Because of this, social media has become just as important for those racing Dakar as it is for those watching. Don’t believe me? Check out this video of Bruno Scheurer #167 trying to pick up his KTM.

He literally breaks down on camera and thanks the fans for all of their comments and support.

Moments like these have never before been captured so authentically, in the moment, as they’re happening. Twenty years ago you might have been able to learn of a competitor's state of mind by reading an interview after the fact, but technology now gives fans a real-time look at the effects racing has on one’s psyche.

It also grants fans access to their favorite competitors like never before. My friends and I have not one, but two riders we know competing this year. Both Petr “Angelo” Vlcek and Bill Conger have been slogging away, day by day, and they’re still in it despite numerous setbacks.
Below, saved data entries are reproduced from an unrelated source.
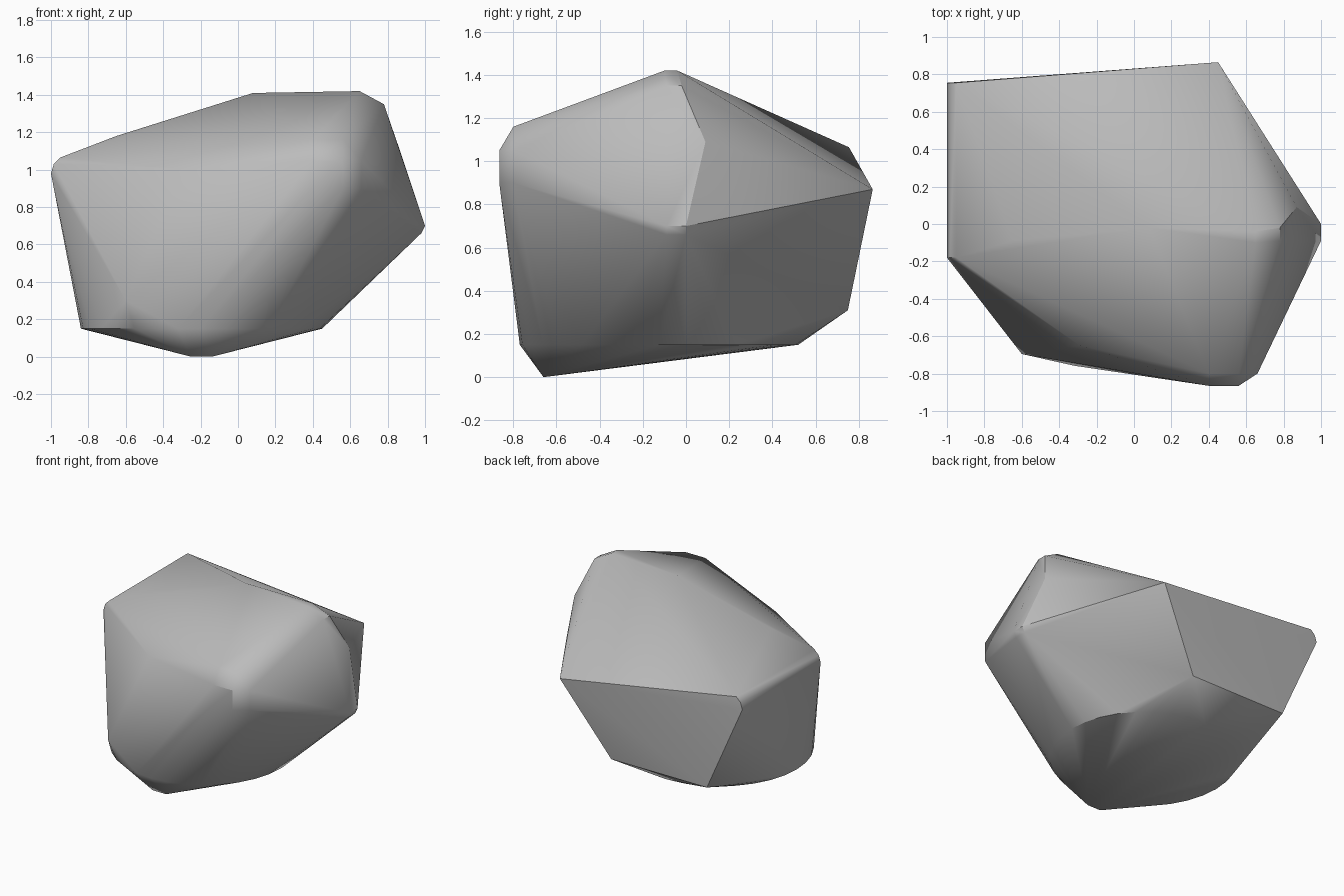
import bpy
import bmesh
from math import cos, sin, tau, radians

default_cube = bpy.data.objects.get("Cube")
if default_cube:
    bpy.data.objects.remove(default_cube, do_unlink=True)


def make_material(name, colour):
    material = bpy.data.materials.new(name)
    material.use_nodes = True
    material.diffuse_color = colour
    shader = material.node_tree.nodes["Principled BSDF"]
    shader.inputs["Base Color"].default_value = colour
    shader.inputs["Roughness"].default_value = 0.8
    return material


def ring(centre_x, centre_y, radius, height, sides):
    """Points of a level circle."""
    return [(centre_x + radius * cos(tau * i / sides),
             centre_y + radius * sin(tau * i / sides), height)
            for i in range(sides)]


def edge_along_x(x_values, y, z):
    return [(x, y, z) for x in x_values]


def edge_along_y(x, y_values, z):
    return [(x, y, z) for y in y_values]


def hull_object(name, points, material):
    """Wrap the points in a convex skin with soft shallow edges."""
    mesh = bpy.data.meshes.new(name)
    bm = bmesh.new()
    for point in points:
        bm.verts.new(point)
    bmesh.ops.convex_hull(bm, input=list(bm.verts))
    loose = [v for v in bm.verts if not v.link_faces]
    bmesh.ops.delete(bm, geom=loose, context="VERTS")
    bmesh.ops.recalc_face_normals(bm, faces=list(bm.faces))
    bm.to_mesh(mesh)
    bm.free()
    mesh.materials.append(material)
    obj = bpy.data.objects.new(name, mesh)
    bpy.context.collection.objects.link(obj)
    return obj


# Rounded foot and the low point it leans on
points = ring(-0.195, -0.125, 0.645, 0.15, 32)
points += edge_along_x((-0.25, -0.14), -0.66, 0)

# Right-hand upper edge, chamfered
side_span = (-0.18, 0.755)
for x, z in ((-1, 0.98), (-0.985, 1.03), (-0.95, 1.065)):
    points += edge_along_y(x, side_span, z)

# Back wall
points += edge_along_x((-0.7, 0.1), 0.75, 0.31)
points += [(0.45, 0.865, 0.87)]

# Crest
points += [(-0.65, -0.09, 1.18), (0.08, -0.02, 1.41)]
points += edge_along_y(0.65, (-0.1, -0.04), 1.42)
points += edge_along_y(0.78, (-0.09, -0.02), 1.35)
points += [(0.87, 0.09, 1.09)]

# Blunt left-hand corner
points += edge_along_y(1, (-0.09, 0), 0.7)
points += edge_along_y(0.98, (-0.09, 0), 0.66)

# Blunt front knob
points += edge_along_x((0.4, 0.56), -0.8, 1.16)
points += edge_along_x((0.4, 0.56), -0.865, 1.05)
points += edge_along_x((0.4, 0.56), -0.865, 0.9)
points += [(0.66, -0.8, 1.05), (0.66, -0.8, 0.9)]

# Front facets
points += [(-0.29, -0.65, 1.0), (-0.6, -0.695, 0.3)]

stone = make_material("stone grey", (0.5, 0.5, 0.5, 1))
rock = hull_object("rock", points, stone)

# Soft shading across shallow edges, crisp on the steep ones
bpy.ops.object.select_all(action="DESELECT")
rock.select_set(True)
bpy.context.view_layer.objects.active = rock
bpy.ops.object.shade_smooth_by_angle(angle=radians(30))
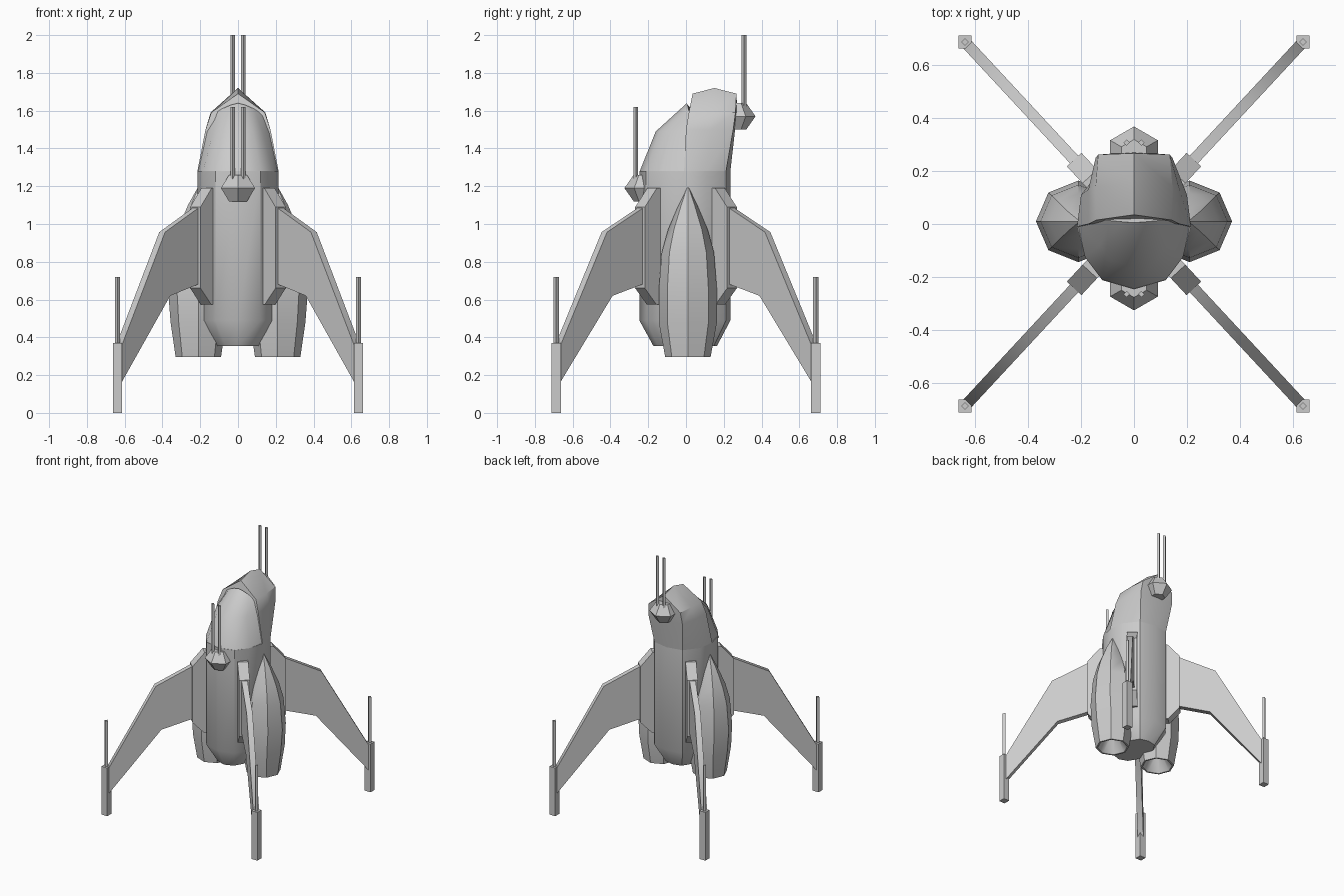
import bpy, bmesh
from math import cos, sin, pi, atan2
from mathutils import Matrix, Vector

if "Cube" in bpy.data.objects:
    bpy.data.objects.remove(bpy.data.objects["Cube"])


def finish(name, bm, angle=35):
    bmesh.ops.remove_doubles(bm, verts=bm.verts, dist=0.0005)
    bmesh.ops.dissolve_degenerate(bm, edges=bm.edges, dist=0.0005)
    bmesh.ops.recalc_face_normals(bm, faces=bm.faces)
    me = bpy.data.meshes.new(name)
    bm.to_mesh(me)
    bm.free()
    ob = bpy.data.objects.new(name, me)
    bpy.context.collection.objects.link(ob)
    bpy.ops.object.select_all(action='DESELECT')
    ob.select_set(True)
    bpy.context.view_layer.objects.active = ob
    bpy.ops.object.shade_smooth_by_angle(angle=angle * pi / 180)
    return ob


def loft(name, rings, cap_start=True, cap_end=True, angle=35):
    bm = bmesh.new()
    rows = [[bm.verts.new(p) for p in r] for r in rings]
    n = len(rows[0])
    for a, b in zip(rows, rows[1:]):
        for i in range(n):
            j = (i + 1) % n
            bm.faces.new((a[i], a[j], b[j], b[i]))
    if cap_start:
        bm.faces.new(rows[0])
    if cap_end:
        bm.faces.new(rows[-1])
    return finish(name, bm, angle)


def mirrored(half):
    # half outline starts and ends on the centre plane
    return half + [(-x, y, z) for x, y, z in reversed(half[1:-1])]


def ring(cx, cy, z, rx, ry, n, start=0.0):
    return [(cx + rx * cos(start + 2 * pi * i / n),
             cy + ry * sin(start + 2 * pi * i / n), z) for i in range(n)]


def plate(name, profile, thick, matrix):
    # extruded profile in the radial/vertical plane
    rings = [[matrix @ Vector((r, s * thick / 2, z)) for r, z in profile] for s in (-1, 1)]
    return loft(name, rings)


# fuselage with tapered tail
outline = [(0, -.247), (.12, -.212), (.185, -.125), (.215, -.01), (.2, .11), (.12, .212), (0, .235)]
loft("fuselage", [mirrored([(x * sx, y * sy, z) for x, y in outline])
                  for z, sx, sy in ((.355, .56, .7), (.49, 1, 1), (1.28, 1, 1))])

# ridged hood behind the canopy
hood = [
    [(0, -.01, 1.28), (.215, -.01, 1.28), (.2, .11, 1.28), (.12, .212, 1.28), (0, .235, 1.28)],
    [(0, 0, 1.5), (.172, 0, 1.5), (.172, .13, 1.5), (.145, .25, 1.5), (0, .26, 1.5)],
    [(0, .015, 1.59), (.142, .015, 1.59), (.145, .14, 1.59), (.135, .262, 1.59), (0, .272, 1.59)],
    [(0, .035, 1.69), (0, .035, 1.69), (0, .15, 1.72), (0, .267, 1.69), (0, .267, 1.69)],
]
loft("hood", [mirrored(h) for h in hood], cap_end=False)

# canopy
canopy = [
    [(0, -.245, 1.28), (.12, -.21, 1.28), (.185, -.125, 1.28), (.21, -.01, 1.28), (0, .02, 1.28)],
    [(0, -.16, 1.49), (.08, -.14, 1.49), (.13, -.08, 1.49), (.165, .005, 1.49), (0, .03, 1.49)],
    [(0, .005, 1.64), (.04, .008, 1.63), (.085, .012, 1.61), (.13, .02, 1.58), (0, .04, 1.6)],
]
loft("canopy", [mirrored(c) for c in canopy])

# side engines with open nozzles
for side, sx in (("left", -1), ("right", 1)):
    levels = [(.42, .21, .03, .03), (.295, .21, .108, .108), (.295, .21, .12, .12),
              (.48, .21, .147, .154), (.65, .21, .16, .154), (.85, .21, .143, .138),
              (.97, .21, .11, .105), (1.1, .205, .06, .05), (1.2, .205, .004, .004)]
    loft(side + "_engine", [ring(sx * cx, .01, z, rx, ry, 8) for z, cx, rx, ry in levels], angle=40)

# diagonal fins, root blocks, landing posts and post guns
block = [(.15, 1.19), (.245, 1.19), (.332, 1.09), (.332, .66), (.25, .575), (.15, .575)]
fin = [(.3, 1.1), (.59, .957), (.925, .36), (.925, .165), (.55, .62), (.3, .69)]
for end, py in (("front", -.687), ("back", .687)):
    for side, px in (("left", -.638), ("right", .638)):
        tag = end + "_" + side
        turn = Matrix.Rotation(atan2(py, px), 4, 'Z')
        plate(tag + "_fin_root", block, .075, turn)
        plate(tag + "_fin", fin, .042, turn)
        loft(tag + "_post", [ring(px, py, z, .035, .035, 4, pi / 4) for z in (0, .37)])
        loft(tag + "_post_gun", [ring(px, py, z, .014, .014, 4) for z in (.36, .72)])

# twin gun turrets
for tag, cy, gy, cz in (("front", -.222, -.265, 1.19), ("back", .264, .307, 1.57)):
    loft(tag + "_turret", [ring(0, cy, cz + dz, r, r, 6, pi / 2)
                           for dz, r in ((-.07, .055), (0, .104), (.07, .055))], angle=30)
    for side, x in (("left", -.028), ("right", .028)):
        loft(tag + "_" + side + "_gun", [ring(x, gy, z, .012, .012, 4) for z in (cz, cz + .43)])
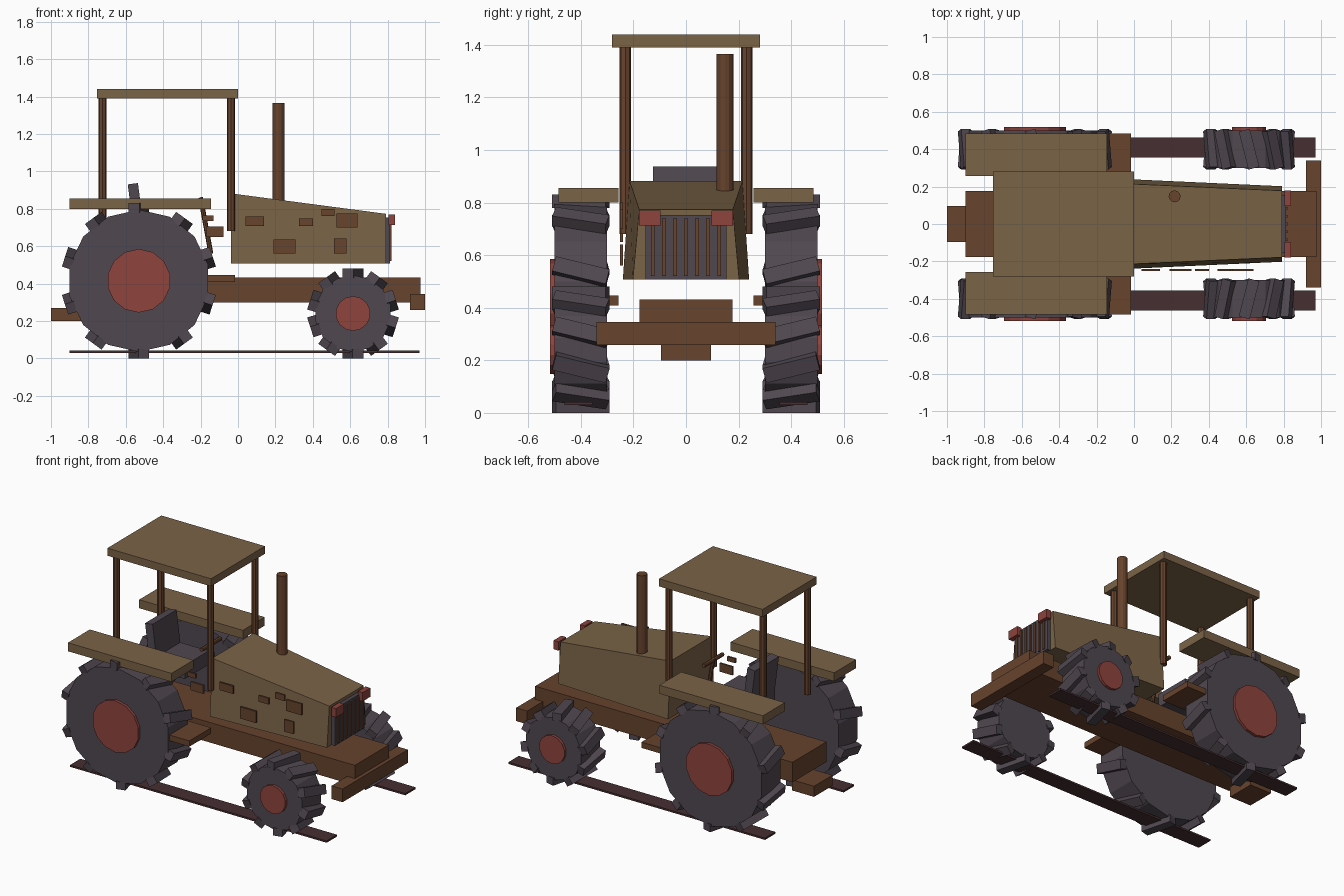
import bpy, bmesh, math
from mathutils import Matrix, Vector

if "Cube" in bpy.data.objects:
    bpy.data.objects.remove(bpy.data.objects["Cube"])


def material(name, r, g, b):
    lin = [((c / 255 + 0.055) / 1.055) ** 2.4 for c in (r, g, b)]
    m = bpy.data.materials.new(name)
    m.diffuse_color = (*lin, 1)
    m.use_nodes = True
    m.node_tree.nodes["Principled BSDF"].inputs["Base Color"].default_value = m.diffuse_color
    return m


TAN = material("tan paint", 122, 99, 71)
BROWN = material("brown metal", 103, 67, 45)
GREY = material("dark grey rubber", 80, 72, 80)
RED = material("dull red", 142, 67, 61)
MAROON = material("dark maroon", 70, 46, 49)


def finish(name, bm, mat):
    bmesh.ops.recalc_face_normals(bm, faces=bm.faces)
    me = bpy.data.meshes.new(name)
    bm.to_mesh(me)
    bm.free()
    me.materials.append(mat)
    ob = bpy.data.objects.new(name, me)
    bpy.context.collection.objects.link(ob)
    return ob


def add_box(bm, size, matrix):
    bmesh.ops.create_cube(bm, size=1, matrix=matrix @ Matrix.Diagonal((*size, 1)))


def box(name, x, y, z, mat, tilt=0):
    """Box from (min, max) ranges, optionally tilted about the y axis."""
    bm = bmesh.new()
    centre = Vector([(a + b) / 2 for a, b in (x, y, z)])
    add_box(bm, [b - a for a, b in (x, y, z)],
            Matrix.Translation(centre) @ Matrix.Rotation(tilt, 4, 'Y'))
    return finish(name, bm, mat)


def add_rod(bm, p, q, r, sides):
    p, q = Vector(p), Vector(q)
    rot = (q - p).to_track_quat('Z', 'Y').to_matrix().to_4x4()
    bmesh.ops.create_cone(bm, cap_ends=True, segments=sides, radius1=r, radius2=r,
                          depth=(q - p).length, matrix=Matrix.Translation((p + q) / 2) @ rot)


def rod(name, p, q, r, mat, sides=8):
    bm = bmesh.new()
    add_rod(bm, p, q, r, sides)
    return finish(name, bm, mat)


def wheel(name, x, z, side, tire_r, lug_r, hub_r):
    # tire with ten slanted lugs
    bm = bmesh.new()
    add_rod(bm, (x, side * 0.30, z), (x, side * 0.50, z), tire_r, 14)
    for k in range(10):
        m = (Matrix.Translation((x, side * 0.40, z))
             @ Matrix.Rotation(k * math.tau / 10, 4, 'Y')
             @ Matrix.Translation((0, 0, lug_r - 0.025))
             @ Matrix.Rotation(side * 0.25, 4, 'Z'))
        add_box(bm, (0.06, 0.21, 0.05), m)
    finish(name + "_tire", bm, GREY)
    # hub on the outer face
    rod(name + "_hub", (x, side * 0.48, z), (x, side * 0.518, z), hub_r, RED, 14)


# paired parts on both sides
for s, label in ((-1, "right"), (1, "left")):
    def ys(a, b):
        return tuple(sorted((s * a, s * b)))
    wheel("rear_wheel_" + label, -0.53, 0.415, s, 0.38, 0.415, 0.17)
    wheel("front_wheel_" + label, 0.615, 0.24, s, 0.205, 0.24, 0.093)
    box("ground_strip_" + label, (-0.9, 0.97), ys(0.355, 0.463), (0.03, 0.042), MAROON)
    box("fender_" + label, (-0.9, -0.145), ys(0.257, 0.485), (0.80, 0.856), TAN)
    box("step_" + label, (-0.19, -0.015), ys(0.257, 0.485), (0.408, 0.446), BROWN)
    box("headlight_" + label, (0.805, 0.84), ys(0.097, 0.178), (0.712, 0.77), RED)
    for x, end in ((-0.724, "rear"), (-0.038, "front")):
        rod(f"roof_post_{end}_{label}", (x, s * 0.231, 0.68), (x, s * 0.231, 1.395),
            0.022, BROWN)

# chassis, front bar and rear hitch
box("chassis", (-0.9, 0.975), (-0.177, 0.177), (0.30, 0.432), BROWN)
box("front_bar", (0.92, 1.0), (-0.34, 0.34), (0.258, 0.345), BROWN)
box("rear_hitch", (-1.0, -0.84), (-0.096, 0.096), (0.20, 0.27), BROWN)

# roof
box("roof", (-0.755, 0.0), (-0.281, 0.281), (1.39, 1.44), TAN)

# tapered hood: rear and front cross-sections joined
bm = bmesh.new()
rings = []
for x, top, wide_low, wide_top in ((-0.037, 0.882, 0.24, 0.215), (0.79, 0.773, 0.202, 0.178)):
    rings.append([bm.verts.new(c) for c in ((x, -wide_low, 0.508), (x, wide_low, 0.508),
                                            (x, wide_top, top), (x, -wide_top, top))])
for ring in rings:
    bm.faces.new(ring)
for i in range(4):
    j = (i + 1) % 4
    bm.faces.new((rings[0][i], rings[0][j], rings[1][j], rings[1][i]))
finish("hood", bm, TAN)

# grille with vertical bars
box("grille", (0.77, 0.814), (-0.155, 0.155), (0.508, 0.752), GREY)
for k in range(-3, 4):
    box(f"grille_bar_{k + 4}", (0.80, 0.822), (k * 0.042 - 0.007, k * 0.042 + 0.007),
        (0.52, 0.74), BROWN)

# exhaust
rod("exhaust_pipe", (0.217, 0.148, 0.82), (0.217, 0.148, 1.365), 0.032, BROWN, 12)

# small plates standing along the right side
plates = [(0.04, 0.14, 0.707, 0.758), (0.325, 0.40, 0.707, 0.748), (0.447, 0.516, 0.76, 0.80),
          (0.527, 0.64, 0.70, 0.775), (0.19, 0.307, 0.56, 0.636), (0.512, 0.58, 0.56, 0.64),
          (-0.19, -0.132, 0.735, 0.765), (-0.17, -0.077, 0.65, 0.706)]
for i, (x0, x1, z0, z1) in enumerate(plates):
    box(f"side_plate_{i + 1}", (x0, x1), (-0.252, -0.24), (z0, z1), BROWN)

# steering column and bar
rod("steering_column", (-0.145, 0, 0.56), (-0.2, 0, 0.86), 0.013, BROWN)
rod("steering_bar", (-0.197, -0.10, 0.85), (-0.197, 0.10, 0.85), 0.013, BROWN)

# seat
box("seat_cushion", (-0.56, -0.30), (-0.125, 0.125), (0.64, 0.73), GREY)
box("seat_back", (-0.572, -0.517), (-0.125, 0.125), (0.66, 0.935), GREY, tilt=-0.13)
Angelo, #82, who owns a surf shop in South Carolina and only started riding dual-sport bikes in 2010, lost two of his four teammates thus far. His friend, and team owner, Ondrej Klymciw, had a crash early on and was placed in a medically induced coma. Then Gabriela Novotná, the first Czech woman ever to qualify for the Dakar Rally, broke her collarbone and was forced to drop out, but not before riding 90 kilometers to finish the stage.

Bill Conger, #105, a former BMW training director, has a natural ability to pilot two wheels regardless of the terrain. Despite injuring his neck in stage two, he’s kept at it, albeit a bit slower and more methodically.

I’ve ridden with both of these guys and can attest to their spirit and enthusiasm. They are always the first to step up and offer help or advice and lend a hand to another rider in need. So, perhaps now, we could lend a hand to them.

Hit up Angelo’s racing page on Facebook or follow along with him on Instagram. Leave him a message of encouragement. Shoot Bill Conger a friend request so when he checks his phone he’s left without a doubt of the level of support that is out there for him. Let them know you’re watching and rooting for them so they know they’re not alone.

By merely finishing a race like the Dakar, one can be considered a victor. There are two days left, and in spite of it all, our guys are still in the running. Keep it up, boys! The world is watching!